A team of scientists explore how the brain trains muscles to move
We’ve all heard the saying: “Practice makes perfect.”
But research into the neurological process of learning how to move suggests that it might be more accurate to say “mindful practice makes perfect.”
This may not sound revolutionary to anyone who’s ever shot a free throw like LeBron, or knocked a golf ball like Nicklaus. Star athletes understand that visualizing the shot is critical to perfecting it. Neurologically speaking, however, this new understanding completely upends the current theories of how the brain learns to move the body.
“It turns out that the learning process in the brain is deeply interested in what happens before you make a movement — that’s why thinking about the movement you are about to make helps you learn,” says Saurabh Vyas, a doctoral candidate in bioengineering.
Vyas is co-author of a paper in Neuron that proposes this new theory. Existing theories focus on the practice part — the repetition — not the preparation. In fact, prior to this study, neuroscientists had no reason to think this preparatory state played any part in learning, says Krishna Shenoy, a professor of electrical engineering and the study’s senior author. “We’re saying that preparation not only has something to do with learning, it might actually be one of the biggest parts of it,” adds Shenoy, who is a Howard Hughes Medical Institute investigator.
To arrive at this new understanding, the researchers explored how monkeys learn a relatively simple motion: how to use a videogame joystick. In a series of experiments, they first trained the monkeys to use the joystick to direct a computer cursor toward a target on the screen. Then, the scientists altered how the joystick worked so that when the monkeys moved the joystick in the direction they thought was upward or leftward or rightward, the cursor moved in a different direction than expected. That is, the animals had to learn to move the joysticks anew to get the cursor to the target.
The scientists then gave the monkeys varying lengths of time to prepare — sometimes shorter, sometimes longer — when learning to move their joysticks according to these new rules. When given more time to prepare, the monkeys learned more quickly.
The researchers cross-checked their findings in another way, by intentionally interfering with the preparatory period. They did this by disrupting neural activity while the monkeys were preparing to get the cursor to the target. These disruptions did not affect the accuracy of the cursor movement that occurred during the disruption. Instead, the interference worsened the monkey’s performance on the next attempt.

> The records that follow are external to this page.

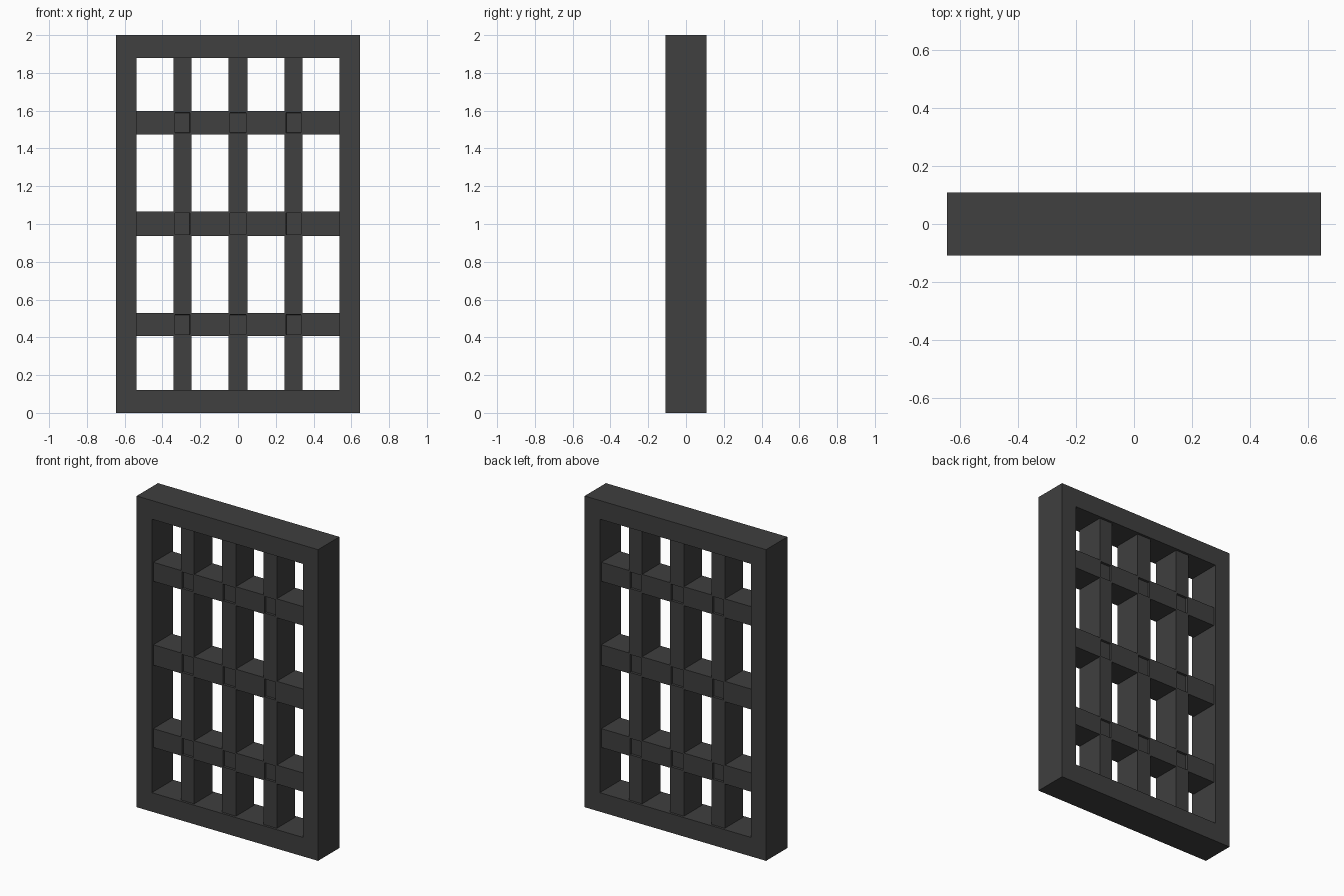
import bpy, bmesh

if "Cube" in bpy.data.objects:
    bpy.data.objects.remove(bpy.data.objects["Cube"])

def cell_panel(name, xs, zs, solid, half, edge_solid, dented=None):
    """Thick panel made of grid cells; walls appear where a solid cell meets an empty one."""
    nx, nz = len(xs) - 1, len(zs) - 1
    bm = bmesh.new()
    cache = {}

    def v(i, k, y):
        key = (i, k, y)
        if key not in cache:
            cache[key] = bm.verts.new((xs[i], y, zs[k]))
        return cache[key]

    def filled(i, k):
        if 0 <= i < nx and 0 <= k < nz:
            return solid(i, k)
        return edge_solid

    dents = []
    for i in range(nx):
        for k in range(nz):
            if not solid(i, k):
                continue
            loop = [(i, k), (i + 1, k), (i + 1, k + 1), (i, k + 1)]
            front = bm.faces.new([v(*p, -half) for p in loop])
            back = bm.faces.new([v(*p, half) for p in reversed(loop)])
            if dented and dented(i, k):
                dents += [front, back]
            for n, (di, dk) in enumerate([(0, -1), (1, 0), (0, 1), (-1, 0)]):
                if not filled(i + di, k + dk):
                    a, b = loop[n], loop[(n + 1) % 4]
                    bm.faces.new([v(*b, -half), v(*a, -half), v(*a, half), v(*b, half)])
    # shallow square recess in each crossing
    if dents:
        bm.normal_update()
        bmesh.ops.inset_individual(bm, faces=dents, thickness=0.011, depth=0)
        bm.normal_update()
        bmesh.ops.inset_individual(bm, faces=dents, thickness=0.001, depth=-0.015)
    mesh = bpy.data.meshes.new(name)
    bm.to_mesh(mesh)
    bm.free()
    obj = bpy.data.objects.new(name, mesh)
    bpy.context.collection.objects.link(obj)
    mat = bpy.data.materials.get("dark_iron") or bpy.data.materials.new("dark_iron")
    mat.diffuse_color = (0.05, 0.05, 0.05, 1)
    mat.use_nodes = True
    mat.node_tree.nodes["Principled BSDF"].inputs["Base Color"].default_value = mat.diffuse_color
    mesh.materials.append(mat)
    return obj

# outer frame
cell_panel("outer_frame", [-0.645, -0.537, 0.537, 0.645], [0, 0.122, 1.88, 2.0],
           lambda i, k: (i, k) != (1, 1), 0.108, False)

# crossing bars, slightly recessed behind the frame faces
cell_panel("lattice_bars",
           [-0.537, -0.341, -0.247, -0.05, 0.05, 0.247, 0.341, 0.537],
           [0.122, 0.407, 0.528, 0.936, 1.067, 1.475, 1.597, 1.88],
           lambda i, k: i % 2 == 1 or k % 2 == 1, 0.093, True,
           lambda i, k: i % 2 == 1 and k % 2 == 1)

Vyas uses an analogy to explain the significance of these findings. Imagine LeBron practicing free throws. He shoots the ball, and gets close, and his learning system uses the error to make some changes in the brain. But if his brain activity is disrupted during the planning period — or he doesn’t take an instant to pre-visualize the shot — his next attempt will not do as well because he wasn’t mindful enough during the critical, pre-movement period.
These findings significantly advance our understanding of the neurological underpinnings of learning. It has long been known that motor and other areas in the brain become active prior to movement. During this preparatory phase, brain activity reflects precise details of how the body should complete a movement. However, more often than not, the body does not complete the movement as planned — that is, it makes errors. These errors are conveyed back to the brain, where the learning system performs a complex “update calculation” that improves the next attempt and learning occurs.
Prior neuroscientific theories had been predicated on the idea that this improvement calculation is based on what happened during the movement, not the preparatory activity. However, this new research causally demonstrates that the brain’s improvement calculation is influenced by information generated before the muscle movements occur.
Consequently, giving the mind more time to prepare — more time to visualize the task at hand — substantially improves learning. From a purely practical standpoint, the findings could reshape how athletes, artists, musicians or anyone who moves their body gets better at what they do.
“If I’m trying to learn a new motor skill, maybe this means that instead of absentmindedly practicing the task over and over, that I concentrate on planning really hard before each attempt,” Vyas says.
Ultimately, Shenoy and Vyas hope to apply this new understanding to their specialty: developing prosthetic devices that are controlled by chips implanted in the brain that transform an individual’s thoughts into movement. “The more we understand about how the brain learns new motor skills and performs movement calculations, the more lifelike and realistic we can make thought-controlled prosthetics,” Shenoy said.